◆ **TASK INPUTS**:
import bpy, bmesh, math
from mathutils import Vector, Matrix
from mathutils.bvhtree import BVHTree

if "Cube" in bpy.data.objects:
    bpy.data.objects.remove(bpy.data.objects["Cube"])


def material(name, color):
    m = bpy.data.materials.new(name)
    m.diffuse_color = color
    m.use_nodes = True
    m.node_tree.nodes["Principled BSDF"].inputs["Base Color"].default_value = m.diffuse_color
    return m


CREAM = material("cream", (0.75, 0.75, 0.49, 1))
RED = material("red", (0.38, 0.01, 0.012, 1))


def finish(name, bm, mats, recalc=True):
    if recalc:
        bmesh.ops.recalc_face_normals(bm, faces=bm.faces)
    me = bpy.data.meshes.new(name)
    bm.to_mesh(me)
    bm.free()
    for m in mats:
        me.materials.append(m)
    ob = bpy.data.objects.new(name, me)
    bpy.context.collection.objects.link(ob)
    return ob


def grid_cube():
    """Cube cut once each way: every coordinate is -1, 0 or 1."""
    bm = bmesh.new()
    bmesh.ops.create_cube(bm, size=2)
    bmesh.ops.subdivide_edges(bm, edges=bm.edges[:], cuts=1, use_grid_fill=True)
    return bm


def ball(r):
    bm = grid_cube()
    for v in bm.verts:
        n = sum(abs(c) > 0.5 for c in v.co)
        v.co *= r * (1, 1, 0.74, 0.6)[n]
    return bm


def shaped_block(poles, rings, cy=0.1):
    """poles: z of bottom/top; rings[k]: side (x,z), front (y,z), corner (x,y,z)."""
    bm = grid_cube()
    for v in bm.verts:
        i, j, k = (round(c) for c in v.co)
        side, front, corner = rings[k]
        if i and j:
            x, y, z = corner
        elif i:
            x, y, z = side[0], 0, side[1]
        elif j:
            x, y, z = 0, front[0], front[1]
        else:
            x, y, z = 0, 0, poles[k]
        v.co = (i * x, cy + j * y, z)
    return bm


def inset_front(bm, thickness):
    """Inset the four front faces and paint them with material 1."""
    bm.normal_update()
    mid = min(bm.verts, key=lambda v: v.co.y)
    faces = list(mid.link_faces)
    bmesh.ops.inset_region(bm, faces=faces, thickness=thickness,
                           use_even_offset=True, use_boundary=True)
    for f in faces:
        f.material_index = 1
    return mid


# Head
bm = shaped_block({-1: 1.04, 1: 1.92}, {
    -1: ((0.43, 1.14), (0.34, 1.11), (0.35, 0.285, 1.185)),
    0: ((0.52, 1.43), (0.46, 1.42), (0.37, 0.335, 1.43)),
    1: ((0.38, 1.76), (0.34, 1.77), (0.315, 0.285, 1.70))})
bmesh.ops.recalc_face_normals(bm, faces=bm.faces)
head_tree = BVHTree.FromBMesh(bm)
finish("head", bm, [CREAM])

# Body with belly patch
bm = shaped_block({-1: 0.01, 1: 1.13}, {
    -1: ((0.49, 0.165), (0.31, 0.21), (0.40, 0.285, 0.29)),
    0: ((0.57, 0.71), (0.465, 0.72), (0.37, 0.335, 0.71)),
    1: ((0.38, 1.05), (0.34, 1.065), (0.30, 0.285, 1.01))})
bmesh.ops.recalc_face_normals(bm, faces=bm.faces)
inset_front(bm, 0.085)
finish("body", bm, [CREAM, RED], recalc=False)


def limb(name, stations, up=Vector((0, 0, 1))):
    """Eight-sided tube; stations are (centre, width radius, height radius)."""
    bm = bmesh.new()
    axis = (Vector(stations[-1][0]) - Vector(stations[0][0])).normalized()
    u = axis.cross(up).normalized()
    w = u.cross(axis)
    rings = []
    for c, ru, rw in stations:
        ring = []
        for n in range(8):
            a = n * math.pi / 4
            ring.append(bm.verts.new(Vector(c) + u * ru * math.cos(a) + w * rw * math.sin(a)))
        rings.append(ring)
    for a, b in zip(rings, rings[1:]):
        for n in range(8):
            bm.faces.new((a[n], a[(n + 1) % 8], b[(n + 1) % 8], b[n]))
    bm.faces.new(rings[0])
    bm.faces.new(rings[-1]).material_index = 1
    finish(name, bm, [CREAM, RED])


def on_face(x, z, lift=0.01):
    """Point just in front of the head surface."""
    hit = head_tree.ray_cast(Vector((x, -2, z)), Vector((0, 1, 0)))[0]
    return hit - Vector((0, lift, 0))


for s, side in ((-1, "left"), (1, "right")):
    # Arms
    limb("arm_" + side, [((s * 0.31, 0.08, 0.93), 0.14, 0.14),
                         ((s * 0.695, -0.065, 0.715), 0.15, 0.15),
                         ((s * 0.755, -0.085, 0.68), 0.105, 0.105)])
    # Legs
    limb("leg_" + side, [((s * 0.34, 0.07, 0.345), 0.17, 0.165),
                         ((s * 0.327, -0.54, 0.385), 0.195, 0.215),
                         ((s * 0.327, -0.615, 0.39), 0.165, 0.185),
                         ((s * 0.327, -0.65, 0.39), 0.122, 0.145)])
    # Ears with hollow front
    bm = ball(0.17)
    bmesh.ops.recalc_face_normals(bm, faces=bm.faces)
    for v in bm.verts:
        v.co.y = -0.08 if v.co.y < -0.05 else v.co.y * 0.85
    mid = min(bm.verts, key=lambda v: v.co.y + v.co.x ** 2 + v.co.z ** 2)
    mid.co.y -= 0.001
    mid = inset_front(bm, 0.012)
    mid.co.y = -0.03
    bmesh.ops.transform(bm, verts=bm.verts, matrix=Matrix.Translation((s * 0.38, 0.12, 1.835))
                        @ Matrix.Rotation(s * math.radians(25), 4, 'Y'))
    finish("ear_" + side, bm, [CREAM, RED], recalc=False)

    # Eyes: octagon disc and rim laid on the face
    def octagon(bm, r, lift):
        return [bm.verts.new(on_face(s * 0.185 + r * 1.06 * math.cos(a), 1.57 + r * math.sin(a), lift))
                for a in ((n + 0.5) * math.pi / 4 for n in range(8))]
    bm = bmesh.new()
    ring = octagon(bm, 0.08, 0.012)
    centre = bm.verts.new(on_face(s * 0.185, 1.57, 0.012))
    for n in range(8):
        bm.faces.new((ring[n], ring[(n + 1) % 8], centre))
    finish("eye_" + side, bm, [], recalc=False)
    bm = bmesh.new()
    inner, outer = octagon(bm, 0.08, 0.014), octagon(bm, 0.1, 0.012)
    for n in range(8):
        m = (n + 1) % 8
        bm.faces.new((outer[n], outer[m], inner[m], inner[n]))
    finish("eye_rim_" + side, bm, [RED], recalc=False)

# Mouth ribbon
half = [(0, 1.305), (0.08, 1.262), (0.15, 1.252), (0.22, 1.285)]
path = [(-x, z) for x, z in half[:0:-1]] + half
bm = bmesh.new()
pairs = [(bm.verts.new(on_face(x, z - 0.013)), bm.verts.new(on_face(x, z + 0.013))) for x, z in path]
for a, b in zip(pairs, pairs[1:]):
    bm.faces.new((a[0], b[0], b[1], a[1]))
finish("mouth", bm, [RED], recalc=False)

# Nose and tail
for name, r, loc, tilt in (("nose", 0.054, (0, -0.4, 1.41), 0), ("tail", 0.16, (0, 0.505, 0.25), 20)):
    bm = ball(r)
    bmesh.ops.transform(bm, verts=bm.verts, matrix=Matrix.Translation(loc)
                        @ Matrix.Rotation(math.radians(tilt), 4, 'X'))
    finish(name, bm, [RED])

◆ **TASK**:
All of the material must appear again, exactly as given.

◆ **WRITTEN SOLUTION**:
import bpy, bmesh, math
from mathutils import Vector, Matrix
from mathutils.bvhtree import BVHTree

if "Cube" in bpy.data.objects:
    bpy.data.objects.remove(bpy.data.objects["Cube"])


def material(name, color):
    m = bpy.data.materials.new(name)
    m.diffuse_color = color
    m.use_nodes = True
    m.node_tree.nodes["Principled BSDF"].inputs["Base Color"].default_value = m.diffuse_color
    return m


CREAM = material("cream", (0.75, 0.75, 0.49, 1))
RED = material("red", (0.38, 0.01, 0.012, 1))


def finish(name, bm, mats, recalc=True):
    if recalc:
        bmesh.ops.recalc_face_normals(bm, faces=bm.faces)
    me = bpy.data.meshes.new(name)
    bm.to_mesh(me)
    bm.free()
    for m in mats:
        me.materials.append(m)
    ob = bpy.data.objects.new(name, me)
    bpy.context.collection.objects.link(ob)
    return ob


def grid_cube():
    """Cube cut once each way: every coordinate is -1, 0 or 1."""
    bm = bmesh.new()
    bmesh.ops.create_cube(bm, size=2)
    bmesh.ops.subdivide_edges(bm, edges=bm.edges[:], cuts=1, use_grid_fill=True)
    return bm


def ball(r):
    bm = grid_cube()
    for v in bm.verts:
        n = sum(abs(c) > 0.5 for c in v.co)
        v.co *= r * (1, 1, 0.74, 0.6)[n]
    return bm


def shaped_block(poles, rings, cy=0.1):
    """poles: z of bottom/top; rings[k]: side (x,z), front (y,z), corner (x,y,z)."""
    bm = grid_cube()
    for v in bm.verts:
        i, j, k = (round(c) for c in v.co)
        side, front, corner = rings[k]
        if i and j:
            x, y, z = corner
        elif i:
            x, y, z = side[0], 0, side[1]
        elif j:
            x, y, z = 0, front[0], front[1]
        else:
            x, y, z = 0, 0, poles[k]
        v.co = (i * x, cy + j * y, z)
    return bm


def inset_front(bm, thickness):
    """Inset the four front faces and paint them with material 1."""
    bm.normal_update()
    mid = min(bm.verts, key=lambda v: v.co.y)
    faces = list(mid.link_faces)
    bmesh.ops.inset_region(bm, faces=faces, thickness=thickness,
                           use_even_offset=True, use_boundary=True)
    for f in faces:
        f.material_index = 1
    return mid


# Head
bm = shaped_block({-1: 1.04, 1: 1.92}, {
    -1: ((0.43, 1.14), (0.34, 1.11), (0.35, 0.285, 1.185)),
    0: ((0.52, 1.43), (0.46, 1.42), (0.37, 0.335, 1.43)),
    1: ((0.38, 1.76), (0.34, 1.77), (0.315, 0.285, 1.70))})
bmesh.ops.recalc_face_normals(bm, faces=bm.faces)
head_tree = BVHTree.FromBMesh(bm)
finish("head", bm, [CREAM])

# Body with belly patch
bm = shaped_block({-1: 0.01, 1: 1.13}, {
    -1: ((0.49, 0.165), (0.31, 0.21), (0.40, 0.285, 0.29)),
    0: ((0.57, 0.71), (0.465, 0.72), (0.37, 0.335, 0.71)),
    1: ((0.38, 1.05), (0.34, 1.065), (0.30, 0.285, 1.01))})
bmesh.ops.recalc_face_normals(bm, faces=bm.faces)
inset_front(bm, 0.085)
finish("body", bm, [CREAM, RED], recalc=False)


def limb(name, stations, up=Vector((0, 0, 1))):
    """Eight-sided tube; stations are (centre, width radius, height radius)."""
    bm = bmesh.new()
    axis = (Vector(stations[-1][0]) - Vector(stations[0][0])).normalized()
    u = axis.cross(up).normalized()
    w = u.cross(axis)
    rings = []
    for c, ru, rw in stations:
        ring = []
        for n in range(8):
            a = n * math.pi / 4
            ring.append(bm.verts.new(Vector(c) + u * ru * math.cos(a) + w * rw * math.sin(a)))
        rings.append(ring)
    for a, b in zip(rings, rings[1:]):
        for n in range(8):
            bm.faces.new((a[n], a[(n + 1) % 8], b[(n + 1) % 8], b[n]))
    bm.faces.new(rings[0])
    bm.faces.new(rings[-1]).material_index = 1
    finish(name, bm, [CREAM, RED])


def on_face(x, z, lift=0.01):
    """Point just in front of the head surface."""
    hit = head_tree.ray_cast(Vector((x, -2, z)), Vector((0, 1, 0)))[0]
    return hit - Vector((0, lift, 0))


for s, side in ((-1, "left"), (1, "right")):
    # Arms
    limb("arm_" + side, [((s * 0.31, 0.08, 0.93), 0.14, 0.14),
                         ((s * 0.695, -0.065, 0.715), 0.15, 0.15),
                         ((s * 0.755, -0.085, 0.68), 0.105, 0.105)])
    # Legs
    limb("leg_" + side, [((s * 0.34, 0.07, 0.345), 0.17, 0.165),
                         ((s * 0.327, -0.54, 0.385), 0.195, 0.215),
                         ((s * 0.327, -0.615, 0.39), 0.165, 0.185),
                         ((s * 0.327, -0.65, 0.39), 0.122, 0.145)])
    # Ears with hollow front
    bm = ball(0.17)
    bmesh.ops.recalc_face_normals(bm, faces=bm.faces)
    for v in bm.verts:
        v.co.y = -0.08 if v.co.y < -0.05 else v.co.y * 0.85
    mid = min(bm.verts, key=lambda v: v.co.y + v.co.x ** 2 + v.co.z ** 2)
    mid.co.y -= 0.001
    mid = inset_front(bm, 0.012)
    mid.co.y = -0.03
    bmesh.ops.transform(bm, verts=bm.verts, matrix=Matrix.Translation((s * 0.38, 0.12, 1.835))
                        @ Matrix.Rotation(s * math.radians(25), 4, 'Y'))
    finish("ear_" + side, bm, [CREAM, RED], recalc=False)

    # Eyes: octagon disc and rim laid on the face
    def octagon(bm, r, lift):
        return [bm.verts.new(on_face(s * 0.185 + r * 1.06 * math.cos(a), 1.57 + r * math.sin(a), lift))
                for a in ((n + 0.5) * math.pi / 4 for n in range(8))]
    bm = bmesh.new()
    ring = octagon(bm, 0.08, 0.012)
    centre = bm.verts.new(on_face(s * 0.185, 1.57, 0.012))
    for n in range(8):
        bm.faces.new((ring[n], ring[(n + 1) % 8], centre))
    finish("eye_" + side, bm, [], recalc=False)
    bm = bmesh.new()
    inner, outer = octagon(bm, 0.08, 0.014), octagon(bm, 0.1, 0.012)
    for n in range(8):
        m = (n + 1) % 8
        bm.faces.new((outer[n], outer[m], inner[m], inner[n]))
    finish("eye_rim_" + side, bm, [RED], recalc=False)

# Mouth ribbon
half = [(0, 1.305), (0.08, 1.262), (0.15, 1.252), (0.22, 1.285)]
path = [(-x, z) for x, z in half[:0:-1]] + half
bm = bmesh.new()
pairs = [(bm.verts.new(on_face(x, z - 0.013)), bm.verts.new(on_face(x, z + 0.013))) for x, z in path]
for a, b in zip(pairs, pairs[1:]):
    bm.faces.new((a[0], b[0], b[1], a[1]))
finish("mouth", bm, [RED], recalc=False)

# Nose and tail
for name, r, loc, tilt in (("nose", 0.054, (0, -0.4, 1.41), 0), ("tail", 0.16, (0, 0.505, 0.25), 20)):
    bm = ball(r)
    bmesh.ops.transform(bm, verts=bm.verts, matrix=Matrix.Translation(loc)
                        @ Matrix.Rotation(math.radians(tilt), 4, 'X'))
    finish(name, bm, [RED])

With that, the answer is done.